• to take account of traditional, social and environmental concerns in the most appropriate way.
This is what my reform proposals are designed to do.
Under those proposals, we would stop throwing public money away on distillationschemes – which prevent market signals from getting through to producers.
Instead, generous national envelopes would allow Member States to put together assistance packages which meet the very diverse needs of their individual wine sectors.
An end to the planting rights system would allow wine-producers to respond to growing demand on the global market. But safeguards would prevent geographical indications from being devalued.
A purely voluntary grubbing-up scheme would give an honourable way out for those producers who felt they would not be profitable in future. Once again, safeguards would minimise possible risks for on the regional or national level – whether economic, social or environmental.
New labelling rules would enable European producers to cater better for sections of the global market which are currently dominated by their competitors.
And a large promotion budget would help to relaunch European sales around the world.
There's still a lot of heat in the discussions about how to reform our wine sector. But I hope we can hammer out a deal soon in the Agriculture Council – because the sector's future depends on it.
As we deal with individual sectoral questions, of course we're also examining the CAP more generally. As you know, we're now less than a month away from the launch of the "CAP Health Check".
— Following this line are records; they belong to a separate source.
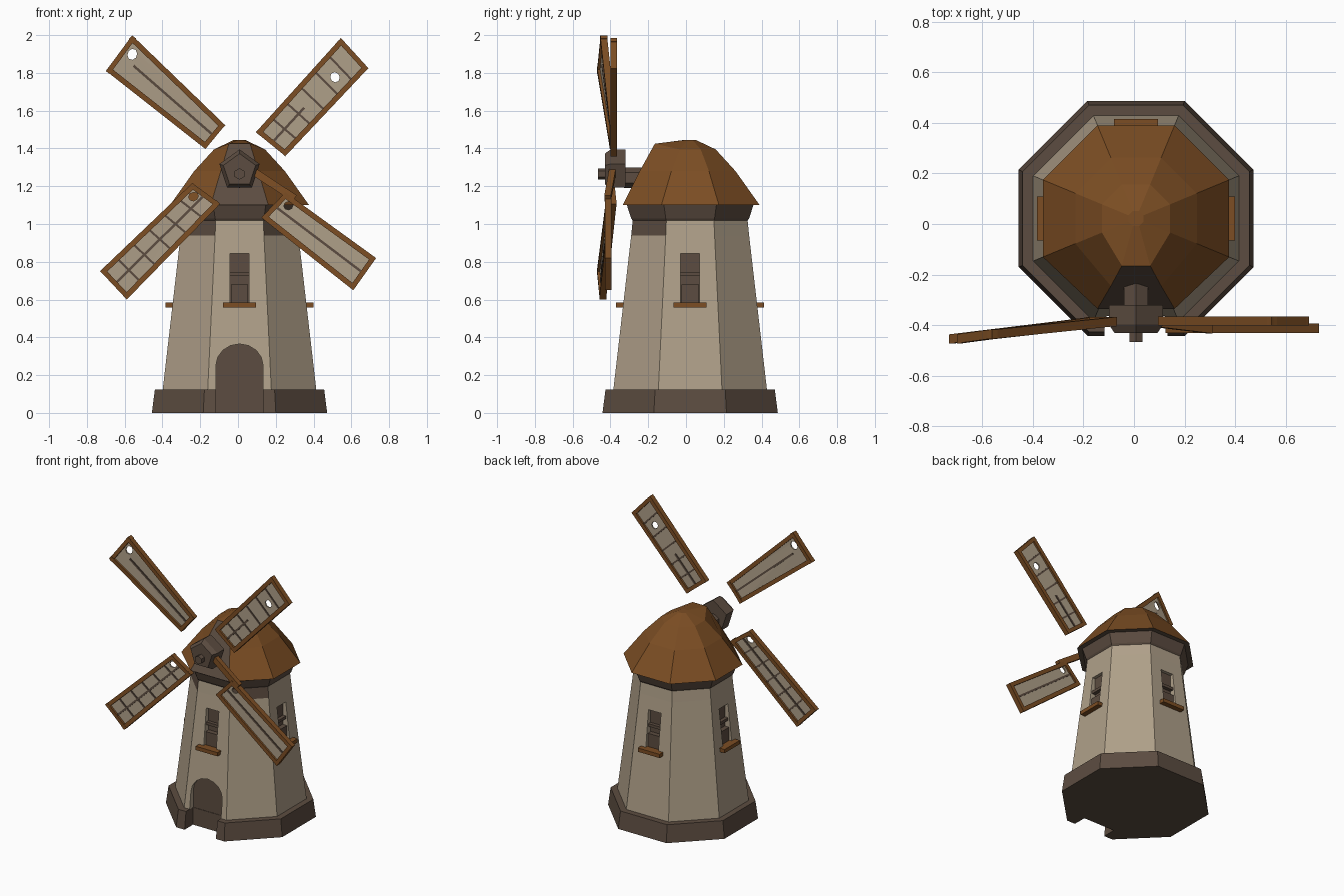
import bpy, bmesh, math
from mathutils import Vector, Matrix

if "Cube" in bpy.data.objects:
    bpy.data.objects.remove(bpy.data.objects["Cube"])

CENTRE = Vector((0.008, 0.022, 0))


def material(name, rgb):
    m = bpy.data.materials.new(name)
    m.use_nodes = True
    m.diffuse_color = (*rgb, 1)
    m.node_tree.nodes["Principled BSDF"].inputs["Base Color"].default_value = (*rgb, 1)
    return m


plaster = material("cream plaster", (0.43, 0.35, 0.25))
timber = material("dark timber", (0.107, 0.073, 0.052))
shingle = material("orange brown wood", (0.2, 0.075, 0.017))


def finish(name, bm, *mats):
    bmesh.ops.recalc_face_normals(bm, faces=bm.faces)
    mesh = bpy.data.meshes.new(name)
    bm.to_mesh(mesh)
    bm.free()
    for m in mats:
        mesh.materials.append(m)
    ob = bpy.data.objects.new(name, mesh)
    bpy.context.collection.objects.link(ob)
    return ob


def loft(rings):
    """Closed octagonal stack from (height, flat-to-centre distance) pairs."""
    bm = bmesh.new()
    loops = []
    for z, flat in rings:
        r = flat / math.cos(math.pi / 8)
        turns = [math.pi / 8 + k * math.pi / 4 for k in range(8)]
        loops.append([bm.verts.new(CENTRE + Vector((r * math.cos(a), r * math.sin(a), z))) for a in turns])
    for low, high in zip(loops, loops[1:]):
        for k in range(8):
            n = (k + 1) % 8
            bm.faces.new((low[k], low[n], high[n], high[k]))
    bm.faces.new(loops[0])
    bm.faces.new(loops[-1])
    return bm, loops


def prism(bm, outline, near, far, angle=0.0, taper=1.0, inner_mat=0):
    """Extrude an (x, z) outline outward from the tower axis."""
    turn = Matrix.Rotation(angle, 4, "Z")
    mid = sum(p[1] for p in outline) / len(outline)
    a = [bm.verts.new(CENTRE + turn @ Vector((x, -near, z))) for x, z in outline]
    b = [bm.verts.new(CENTRE + turn @ Vector((x * taper, -far, mid + (z - mid) * taper))) for x, z in outline]
    bm.faces.new(a).material_index = inner_mat
    bm.faces.new(b)
    for k in range(len(a)):
        n = (k + 1) % len(a)
        bm.faces.new((a[k], a[n], b[n], b[k]))


def rect(x, low, high):
    return [(-x, low), (x, low), (x, high), (-x, high)]


def ngon(count, r, z):
    return [(r * math.sin(k * math.tau / count), z + r * math.cos(k * math.tau / count)) for k in range(count)]


def beam(bm, a, b, width, depth):
    """Rectangular bar between two points, its depth lying along y."""
    side = (b - a).cross(Vector((0, 1, 0))).normalized() * width / 2
    deep = Vector((0, depth / 2, 0))
    ends = [[bm.verts.new(p + s * side + d * deep) for s, d in ((-1, -1), (1, -1), (1, 1), (-1, 1))] for p in (a, b)]
    bm.faces.new(ends[0])
    bm.faces.new(ends[1])
    for k in range(4):
        n = (k + 1) % 4
        bm.faces.new((ends[0][k], ends[0][n], ends[1][n], ends[1][k]))


def cut(target, cutter):
    cutter.hide_render = True
    mod = target.modifiers.new("opening", "BOOLEAN")
    mod.operation, mod.object, mod.solver = "DIFFERENCE", cutter, "EXACT"
    mod.material_mode = "TRANSFER"
    bpy.context.view_layer.objects.active = target
    bpy.ops.object.modifier_apply(modifier=mod.name)
    bpy.data.objects.remove(cutter)


SIDES = [k * math.pi / 2 for k in range(4)]
arch = [(-0.125, -0.1), (0.125, -0.1)] + [
    (0.125 * math.cos(t), 0.25 + 0.115 * math.sin(t)) for t in [k * math.pi / 8 for k in range(9)]]

# Plinth with the doorway notch
bm, _ = loft([(0, 0.464), (0.125, 0.448)])
plinth = finish("plinth", bm, timber)
bm = bmesh.new()
prism(bm, arch, 0.368, 0.6)
cut(plinth, finish("plinth_cutter", bm, timber))

# Tower wall, stained under the eaves on the two front diagonals
bm, _ = loft([(0.11, 0.408), (0.94, 0.312), (1.02, 0.304)])
for f in bm.faces:
    c = f.calc_center_median() - CENTRE
    if 0.95 < c.z < 1.01 and c.y < -0.1 and abs(c.x) > 0.1:
        f.material_index = 1
wall = finish("tower_wall", bm, plaster, timber)

# Doorway and four window recesses: only the back of each is dark
bm = bmesh.new()
prism(bm, arch, 0.365, 0.6, inner_mat=1)
for a in SIDES:
    prism(bm, rect(0.05, 0.57, 0.845), 0.3, 0.5, a, inner_mat=1)
cut(wall, finish("wall_cutter", bm, plaster, timber))

# Window shutters, bars and sills
bm = bmesh.new()
for a in SIDES:
    prism(bm, rect(0.046, 0.57, 0.68), 0.29, 0.335, a)
    prism(bm, rect(0.05, 0.725, 0.745), 0.29, 0.325, a)
finish("window_frames", bm, timber)
bm = bmesh.new()
for a in SIDES:
    prism(bm, rect(0.087, 0.558, 0.585), 0.33, 0.392, a)
finish("window_sills", bm, shingle)

# Corbel ring below the roof
bm, _ = loft([(1.015, 0.302), (1.03, 0.312), (1.1, 0.335), (1.11, 0.335)])
finish("corbel", bm, timber)

# Faceted cap with a steeper dark panel at the front
bm, loops = loft([(1.1, 0.368), (1.28, 0.24), (1.395, 0.135), (1.445, 0.03)])
for ring, y, z in ((0, -0.335, 1.1), (1, -0.245, 1.28), (2, -0.165, 1.425)):
    for k in (5, 6):
        loops[ring][k].co.y, loops[ring][k].co.z = y, z
for f in bm.faces:
    c = f.calc_center_median() - CENTRE
    front = abs(c.x) < 0.02 and c.y < -0.17
    if front or c.z < 1.11:
        f.material_index = 1
finish("roof_cap", bm, shingle, timber)

# Axle, hub and nose
bm = bmesh.new()
prism(bm, ngon(6, 0.055, 1.245), 0.18, 0.35)
finish("axle", bm, timber)
bm = bmesh.new()
prism(bm, ngon(5, 0.112, 1.283), 0.342, 0.42)
prism(bm, ngon(5, 0.112, 1.283), 0.42, 0.452, taper=0.8)
prism(bm, ngon(6, 0.03, 1.265), 0.44, 0.488)
finish("hub", bm, timber)


def sail(name, corners, rungs, spine, hole):
    """Framed sail over corners: root, root, tip, tip (the last two mirror the first two)."""
    r0, r1, t0, t1 = (Vector(c) for c in corners)

    def at(u, v):
        return r0.lerp(r1, v).lerp(t0.lerp(t1, v), u)

    bm = bmesh.new()
    for v in (0.065, 0.935):
        beam(bm, at(0, v), at(1, v), 0.028, 0.036)
    for u in (0.02, 0.98):
        beam(bm, at(u, 0), at(u, 1), 0.026, 0.036)
    finish(name + "_frame", bm, shingle)

    # Cloth with one torn hole
    bm = bmesh.new()
    edge = [(0.98, 0.5), (0.98, 0.95), (0.5, 0.95), (0.02, 0.95), (0.02, 0.5), (0.02, 0.05), (0.5, 0.05), (0.98, 0.05)]
    rim = [(hole[0] + 0.038 * math.cos(k * math.pi / 4), hole[1] + 0.13 * math.sin(k * math.pi / 4)) for k in range(8)]
    layers = []
    for y in (-0.005, 0.005):
        layers.append([[bm.verts.new(at(u, v) + Vector((0, y, 0))) for u, v in pts] for pts in (edge, rim)])
    (fo, fi), (bo, bi) = layers
    for k in range(8):
        n = (k + 1) % 8
        for p, q in ((fo, fi), (bi, bo), (bo, fo), (fi, bi)):
            bm.faces.new((p[k], p[n], q[n], q[k]))
    finish(name + "_cloth", bm, plaster)

    # Lattice showing through the cloth
    bm = bmesh.new()
    for k in range(1, rungs):
        beam(bm, at(k / rungs, 0.08), at(k / rungs, 0.92), 0.011, 0.02)
    if spine:
        beam(bm, at(0.03, 0.5), at(spine, 0.5), 0.013, 0.022)
    finish(name + "_lattice", bm, timber)


sail("upper_right_sail", [(-0.17, -0.385, 1.4), (-0.07, -0.385, 1.52),
                          (-0.7, -0.455, 1.81), (-0.56, -0.435, 2.0)], 0, 0.85, (0.91, 0.68))
sail("upper_left_sail", [(0.25, -0.383, 1.36), (0.095, -0.383, 1.485),
                         (0.69, -0.383, 1.825), (0.545, -0.383, 1.985)], 6, 0.4, (0.75, 0.45))
sail("lower_right_sail", [(-0.095, -0.385, 1.11), (-0.24, -0.395, 1.215),
                          (-0.59, -0.44, 0.6), (-0.73, -0.455, 0.75)], 6, 0.97, (0.08, 0.7))
sail("lower_left_sail", [(0.125, -0.412, 1.035), (0.25, -0.412, 1.165),
                         (0.61, -0.412, 0.65), (0.73, -0.412, 0.82)], 0, 0.97, (0.1, 0.75))

# Spar still joining one sail to the hub
bm = bmesh.new()
beam(bm, Vector((0.05, -0.385, 1.3)), Vector((0.3, -0.415, 1.135)), 0.04, 0.035)
finish("spar", bm, shingle)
As I have said many times, this is not going to be a fundamental reform. It's not about rethinking the essential principles of the reforms of 2003 and subsequent years. It's about ensuring that those principles are being worked out in practice in the context that we have now – as effectively, efficiently and simply as possible.
The full debate on the Health Check will start on 20 November, when the Commission adopts its initial "communication" on the subject. But in the meantime, I have chosen to air ideas in public fairly often so that the debate can gather some speed beforehand.
Much of what is likely to appear in the Health Check will have direct importance for Hungary.
Cross-compliance will be back on the table. We are certainly not going to water down its principles: these are essential if we want to keep public backing for the CAP. However, we could make the system work rather more smoothly.
We must also take a fresh look at our various market measures in the CAP, such as intervention.
A particular question under the heading of market measures will be how to prepare for the end of the milk quota system, which is due in 2015.
Let's be clear that the system is indeed entering its last few years of life. Milk quotas simply do not fit in with the competitive, market-oriented farming that the CAP now seeks to encourage.
But it's obvious that before 2015 we should take steps to help the industry to adjust, and possibly to help boost supply. We are looking at this closely.
• Some aspects of the Health Check will not be immediately relevant to Hungary, but they do have at least some relevance, because European agriculture operates within a single market.
An area of policy which is on the Health Check agenda is rural development.
We need to keep our rural development policy strong to meet a range of challenges. Some of these have been clear for a long time. Others are emerging now.
In this category I would place, for example, climate change, water management, and making the most of bio-energy.
There may also be possibilities within rural development policy to help farmers manage risk.
Before I conclude, let me make one final point.
With regard to the CAP in general, my focus is firmly on the Health Check for the time being. And the Health Check will be about changes to be made before 2013.
This certainly does not mean that the period after 2013 is taboo. As I have made clear in the past, I'm reflecting on the long term as well as the medium term – and I'm listening to reflections from others. This is essential if we want to make a success of the review of the European Budget which has now been launched.
However, we're not trying to build Rome in a day. The foundations are there. The Health Check comes next. I will make sure that it both fits the foundations and prepares for later building work.
Thank you for your attention.